The hunger relief effort was unprecedented in Wake County, the state’s largest school district. Here, 51,000 or 32% of public schoolchildren qualify for free and reduced breakfast and lunch. N.C. Cooperative Extension’s Wake County Center, along with a whopping 55 food security partners and community leaders, distributed nearly 8 million meals at 212 distinct locations between March 2020 and January 2021.
Those 153,279 boxes and bags of food included produce, pantry items and frozen meals. Meals were delivered through 46 school curbside pickup sites, 46 big bus food trucks and 120 community distribution sites like the Raleigh Dream Center, Kirk of Kildaire’s Western Regional Food Alliance, Pine Acres Community Center, Carver Center and the Northern Community Food Security Team.
Preparedness and actively nurtured partnerships enabled a rapid, coordinated response when the pandemic hit. In 2018, Extension helped implement a strategic plan in collaboration with Wake County leaders and the Capital Area Food Network to address ongoing food insecurity challenges in Wake County. The county hired a food security manager, Sydney Kline, who, working as a part of N.C. Cooperative Extension, helped cultivate the partnerships that were indispensable to the emergency response. These included schools, food banks, faith-based groups and service organizations.

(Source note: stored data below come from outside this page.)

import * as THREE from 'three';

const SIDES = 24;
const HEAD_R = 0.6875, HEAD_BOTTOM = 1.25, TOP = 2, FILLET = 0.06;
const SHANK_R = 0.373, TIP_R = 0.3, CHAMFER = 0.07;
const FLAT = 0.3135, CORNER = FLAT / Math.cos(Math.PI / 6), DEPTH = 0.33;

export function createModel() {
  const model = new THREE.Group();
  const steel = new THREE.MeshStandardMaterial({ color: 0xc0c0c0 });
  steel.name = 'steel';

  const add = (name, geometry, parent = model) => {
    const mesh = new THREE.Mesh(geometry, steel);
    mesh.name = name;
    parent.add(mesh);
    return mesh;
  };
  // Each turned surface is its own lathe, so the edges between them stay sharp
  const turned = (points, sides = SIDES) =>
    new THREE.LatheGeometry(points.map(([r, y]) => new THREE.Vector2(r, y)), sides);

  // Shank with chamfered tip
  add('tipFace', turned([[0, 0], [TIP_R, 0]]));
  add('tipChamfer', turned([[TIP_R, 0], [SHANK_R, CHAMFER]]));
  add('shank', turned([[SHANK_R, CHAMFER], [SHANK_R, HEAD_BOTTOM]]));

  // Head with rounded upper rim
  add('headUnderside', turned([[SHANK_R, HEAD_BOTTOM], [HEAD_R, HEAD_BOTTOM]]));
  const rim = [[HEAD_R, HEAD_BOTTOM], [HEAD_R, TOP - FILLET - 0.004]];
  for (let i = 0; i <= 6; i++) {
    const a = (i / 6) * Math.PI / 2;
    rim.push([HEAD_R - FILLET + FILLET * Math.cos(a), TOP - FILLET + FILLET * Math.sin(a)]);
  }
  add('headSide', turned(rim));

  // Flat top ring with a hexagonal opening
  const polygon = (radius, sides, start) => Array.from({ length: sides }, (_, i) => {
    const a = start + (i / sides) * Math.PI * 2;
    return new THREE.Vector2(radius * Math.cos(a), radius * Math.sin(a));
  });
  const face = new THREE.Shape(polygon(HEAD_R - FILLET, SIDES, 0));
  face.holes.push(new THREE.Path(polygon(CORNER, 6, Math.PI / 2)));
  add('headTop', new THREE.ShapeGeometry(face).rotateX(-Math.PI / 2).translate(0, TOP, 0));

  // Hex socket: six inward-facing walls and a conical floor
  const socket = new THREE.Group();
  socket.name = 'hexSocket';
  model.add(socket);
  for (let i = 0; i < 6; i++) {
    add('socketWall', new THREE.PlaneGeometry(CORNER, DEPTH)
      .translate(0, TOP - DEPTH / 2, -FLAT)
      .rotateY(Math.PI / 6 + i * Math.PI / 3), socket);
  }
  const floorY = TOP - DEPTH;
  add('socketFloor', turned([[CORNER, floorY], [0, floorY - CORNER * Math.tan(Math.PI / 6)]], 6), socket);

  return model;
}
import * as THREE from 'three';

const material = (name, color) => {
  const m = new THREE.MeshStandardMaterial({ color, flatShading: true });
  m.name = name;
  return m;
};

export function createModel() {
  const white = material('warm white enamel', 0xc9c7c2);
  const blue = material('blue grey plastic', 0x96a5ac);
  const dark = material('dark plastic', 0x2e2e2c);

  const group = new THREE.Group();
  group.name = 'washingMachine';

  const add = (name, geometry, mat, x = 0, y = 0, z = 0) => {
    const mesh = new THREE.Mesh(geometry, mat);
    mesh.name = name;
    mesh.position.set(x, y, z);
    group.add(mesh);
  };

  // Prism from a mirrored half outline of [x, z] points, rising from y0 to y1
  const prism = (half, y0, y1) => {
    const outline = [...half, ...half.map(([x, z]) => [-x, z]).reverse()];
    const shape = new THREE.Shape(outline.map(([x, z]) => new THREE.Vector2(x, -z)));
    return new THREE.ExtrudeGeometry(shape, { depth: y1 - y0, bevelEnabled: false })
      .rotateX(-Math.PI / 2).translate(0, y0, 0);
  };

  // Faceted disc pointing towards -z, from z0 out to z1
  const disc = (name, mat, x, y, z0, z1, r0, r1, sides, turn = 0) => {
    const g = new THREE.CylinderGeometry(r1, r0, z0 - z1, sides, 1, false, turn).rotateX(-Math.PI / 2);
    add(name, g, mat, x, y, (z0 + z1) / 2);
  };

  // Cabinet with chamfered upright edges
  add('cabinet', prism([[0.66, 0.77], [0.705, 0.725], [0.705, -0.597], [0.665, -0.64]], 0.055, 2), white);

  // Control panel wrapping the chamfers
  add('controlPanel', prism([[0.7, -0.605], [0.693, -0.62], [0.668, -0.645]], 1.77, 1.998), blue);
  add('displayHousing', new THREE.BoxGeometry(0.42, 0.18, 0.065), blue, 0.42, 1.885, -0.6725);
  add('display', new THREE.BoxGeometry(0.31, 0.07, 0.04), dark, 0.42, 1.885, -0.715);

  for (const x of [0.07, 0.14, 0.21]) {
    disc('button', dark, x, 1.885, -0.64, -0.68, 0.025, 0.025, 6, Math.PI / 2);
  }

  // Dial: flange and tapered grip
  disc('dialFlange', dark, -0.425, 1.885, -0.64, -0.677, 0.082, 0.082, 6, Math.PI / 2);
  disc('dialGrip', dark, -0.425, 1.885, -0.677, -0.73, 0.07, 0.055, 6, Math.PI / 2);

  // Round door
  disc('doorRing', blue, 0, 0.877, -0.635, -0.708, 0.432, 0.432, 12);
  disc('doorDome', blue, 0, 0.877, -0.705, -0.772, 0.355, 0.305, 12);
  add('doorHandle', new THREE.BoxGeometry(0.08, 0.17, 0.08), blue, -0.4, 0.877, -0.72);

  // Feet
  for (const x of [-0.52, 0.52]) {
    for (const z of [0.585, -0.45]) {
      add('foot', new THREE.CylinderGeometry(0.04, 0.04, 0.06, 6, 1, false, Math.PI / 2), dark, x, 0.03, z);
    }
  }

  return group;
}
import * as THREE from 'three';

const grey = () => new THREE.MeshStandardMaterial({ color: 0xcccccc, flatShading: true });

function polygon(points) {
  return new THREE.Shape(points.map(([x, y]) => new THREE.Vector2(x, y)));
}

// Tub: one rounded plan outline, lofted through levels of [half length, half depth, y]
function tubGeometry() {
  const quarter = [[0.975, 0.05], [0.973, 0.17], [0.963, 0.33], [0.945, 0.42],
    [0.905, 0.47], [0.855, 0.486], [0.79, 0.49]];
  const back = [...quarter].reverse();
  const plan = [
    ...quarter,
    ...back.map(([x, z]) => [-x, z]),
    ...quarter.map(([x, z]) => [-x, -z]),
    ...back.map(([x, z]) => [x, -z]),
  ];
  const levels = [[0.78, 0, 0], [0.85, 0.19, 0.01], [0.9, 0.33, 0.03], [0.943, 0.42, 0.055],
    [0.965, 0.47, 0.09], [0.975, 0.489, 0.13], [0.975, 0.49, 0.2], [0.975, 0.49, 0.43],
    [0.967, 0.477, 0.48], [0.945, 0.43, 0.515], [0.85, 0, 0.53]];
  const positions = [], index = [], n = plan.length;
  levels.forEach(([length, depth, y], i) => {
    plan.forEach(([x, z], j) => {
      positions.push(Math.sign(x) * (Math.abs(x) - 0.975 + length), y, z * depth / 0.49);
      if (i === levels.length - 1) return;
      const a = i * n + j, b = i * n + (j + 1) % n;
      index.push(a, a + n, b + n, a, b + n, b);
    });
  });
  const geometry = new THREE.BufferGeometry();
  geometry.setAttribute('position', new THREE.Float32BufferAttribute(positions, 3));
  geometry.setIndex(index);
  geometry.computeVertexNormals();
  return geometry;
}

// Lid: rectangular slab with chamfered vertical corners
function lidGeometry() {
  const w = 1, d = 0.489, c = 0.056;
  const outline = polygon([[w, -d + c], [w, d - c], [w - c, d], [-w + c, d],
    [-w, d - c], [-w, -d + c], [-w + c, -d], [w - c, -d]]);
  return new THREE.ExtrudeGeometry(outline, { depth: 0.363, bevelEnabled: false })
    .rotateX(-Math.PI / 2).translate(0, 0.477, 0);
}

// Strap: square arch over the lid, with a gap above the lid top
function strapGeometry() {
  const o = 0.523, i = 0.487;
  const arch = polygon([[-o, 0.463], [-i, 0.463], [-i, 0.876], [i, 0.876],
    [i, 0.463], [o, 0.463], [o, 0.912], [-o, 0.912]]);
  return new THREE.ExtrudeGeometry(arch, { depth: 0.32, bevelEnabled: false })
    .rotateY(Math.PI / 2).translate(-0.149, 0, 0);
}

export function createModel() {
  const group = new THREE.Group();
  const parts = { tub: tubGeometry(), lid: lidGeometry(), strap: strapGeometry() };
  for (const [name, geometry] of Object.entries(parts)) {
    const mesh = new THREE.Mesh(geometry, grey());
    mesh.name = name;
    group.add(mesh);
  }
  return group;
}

Working with the schools is nothing new to Extension in Wake County. Extension’s Wake staff oversee the summer food program. In many counties, the U.S. Department of Agriculture’s summer feeding program for public school students is administered by the school system. In Wake, however, it is orchestrated through a coordinated effort led by Extension through the food security manager, with the support of a full-time AmeriCorps Volunteer in Service to America focused on building capacity across the community.
“It is a privilege to be working on something that you feel like is making a difference in a community,” said Katherine Williams, Extension director in Wake County. “I am proud of our Extension staff, humbled by the volunteers and really grateful for the school system’s shared leadership in this effort,” says Williams.
Montgomery County, where 74% of students receive free or reduced lunch, is an example of one of the many vulnerable rural North Carolina counties where Extension helped tailor a response to pressing needs. It stepped up an ongoing mission to address hunger, in which Extension’s Montgomery County Center had an existing partnership with Communities in Schools Montgomery County (CISMC) to deliver bags of food from a community warehouse to the local schools as part of the Backpack Pals program.
During a typical week, Backpack Pals provides one bag of food per student on Fridays to help families through the weekend. With schools closed, volunteers picked up and delivered extra meals to area families. CISMC was able to distribute 12,000 meals from March through December of 2020.
In Wake, Montgomery and beyond, economically disadvantaged families in all North Carolina counties are experiencing additional financial pain due to job furloughs and layoffs. As the uncertainty surrounding the pandemic continues and needs grow, N.C. Cooperative Extension will continue to lead, just as it does year-round.